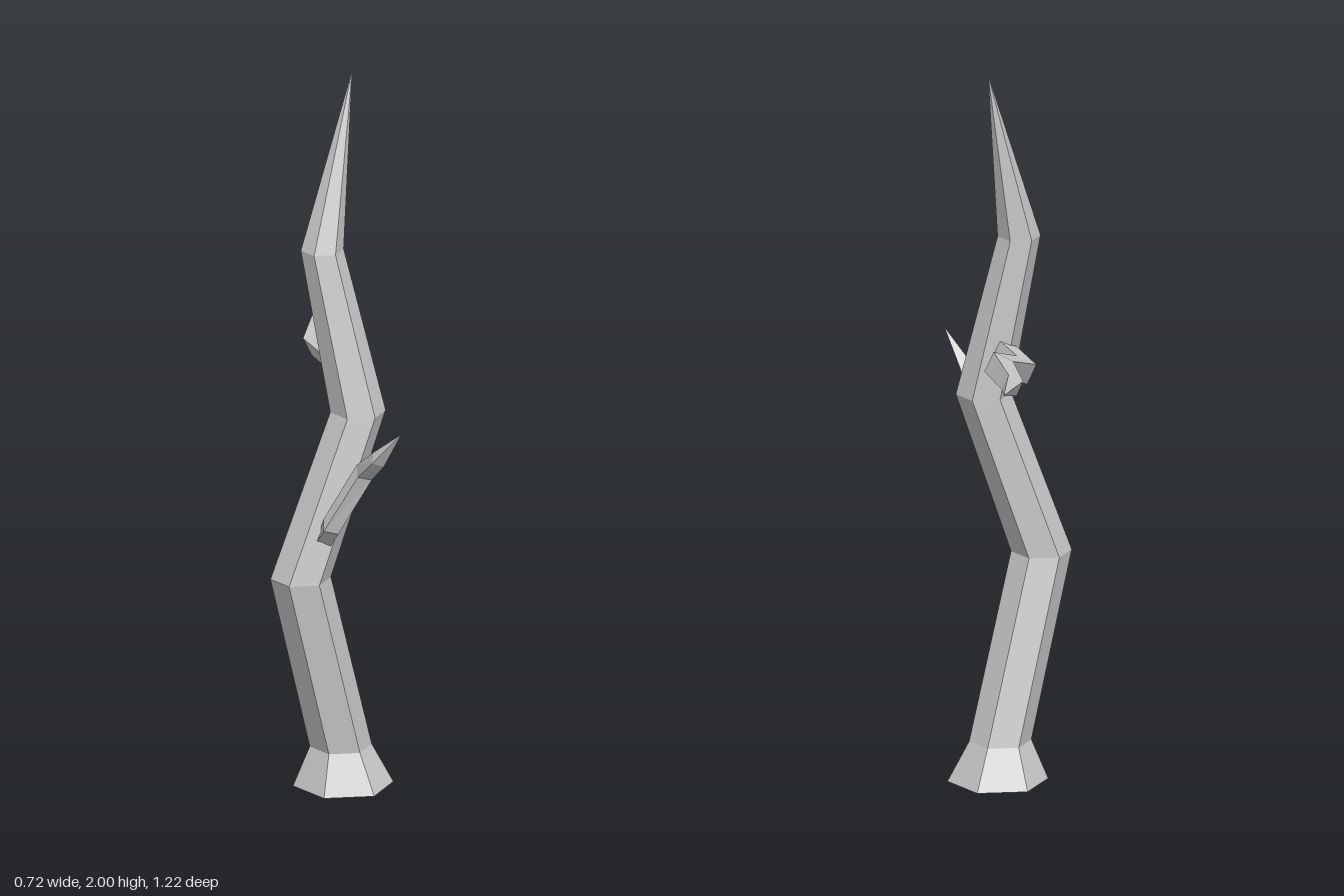
import * as THREE from 'three';

const UP = new THREE.Vector3(0, 1, 0);
const material = new THREE.MeshStandardMaterial({ color: 0xcccccc, flatShading: true });

// Sweeps a polygon along rings of [x, y, z, radius]; the last ring is the pointed tip.
// Level limbs keep every ring horizontal, others tilt rings to follow the path.
function limb(name, rings, { sides, phase = 0, level = false }) {
  const centres = rings.map(([x, y, z]) => new THREE.Vector3(x, y, z));
  const last = rings.length - 1;
  const loops = rings.map((ring, i) => {
    const u = new THREE.Vector3(0, 0, 1);
    const v = new THREE.Vector3(1, 0, 0);
    if (!level) {
      const t = new THREE.Vector3();
      if (i > 0) t.add(centres[i].clone().sub(centres[i - 1]).normalize());
      if (i < last) t.add(centres[i + 1].clone().sub(centres[i]).normalize());
      t.normalize();
      u.crossVectors(UP, t).normalize();
      v.crossVectors(t, u);
    }
    return Array.from({ length: sides }, (_, j) => {
      const a = phase + (j / sides) * Math.PI * 2;
      return centres[i].clone()
        .addScaledVector(u, Math.cos(a) * ring[3])
        .addScaledVector(v, Math.sin(a) * ring[3]);
    });
  });

  const points = [];
  for (let j = 0; j < sides; j++) {
    const k = (j + 1) % sides;
    points.push(centres[0], loops[0][k], loops[0][j]); // end cap
    for (let i = 0; i < last; i++) {
      const [a, b, c, d] = [loops[i][j], loops[i][k], loops[i + 1][k], loops[i + 1][j]];
      points.push(a, b, c);
      if (i < last - 1) points.push(a, c, d);
    }
  }
  const geometry = new THREE.BufferGeometry().setFromPoints(points);
  geometry.computeVertexNormals();
  const mesh = new THREE.Mesh(geometry, material);
  mesh.name = name;
  return mesh;
}

export function createModel() {
  const tree = new THREE.Group();
  tree.name = 'bareTree';

  // Crooked six-sided trunk with a flared foot
  tree.add(limb('trunk', [
    [0.045, 0, 0.265, 0.136],
    [0.04, 0.11, 0.27, 0.084],
    [-0.023, 0.615, 0.4, 0.082],
    [0.1, 1.07, 0.295, 0.075],
    [0.004, 1.52, 0.313, 0.058],
    [0.045, 2, 0.2, 0],
  ], { sides: 6, level: true }));

  // Long branch reaching backwards
  tree.add(limb('backBranch', [
    [0.03, 1.2, 0.27, 0.04],
    [-0.075, 1.198, 0.155, 0.041],
    [-0.105, 1.275, -0.067, 0.041],
    [-0.225, 1.288, -0.247, 0.031],
    [-0.36, 1.38, -0.61, 0],
  ], { sides: 4, phase: 0.35 }));

  // Short branch rising at the front left
  tree.add(limb('frontBranch', [
    [0.04, 0.725, 0.39, 0.028],
    [0.097, 0.8, 0.48, 0.029],
    [0.193, 0.965, 0.478, 0.029],
    [0.272, 1.04, 0.57, 0.024],
    [0.355, 1.135, 0.61, 0],
  ], { sides: 4, phase: 0.35 }));

  return tree;
}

ASSIGNMENT: Reproduce every line in the data that has the word "THREE" in it.

TASK SOLUTION:
import * as THREE from 'three';
const UP = new THREE.Vector3(0, 1, 0);
const material = new THREE.MeshStandardMaterial({ color: 0xcccccc, flatShading: true });
  const centres = rings.map(([x, y, z]) => new THREE.Vector3(x, y, z));
    const u = new THREE.Vector3(0, 0, 1);
    const v = new THREE.Vector3(1, 0, 0);
      const t = new THREE.Vector3();
  const geometry = new THREE.BufferGeometry().setFromPoints(points);
  const mesh = new THREE.Mesh(geometry, material);
  const tree = new THREE.Group();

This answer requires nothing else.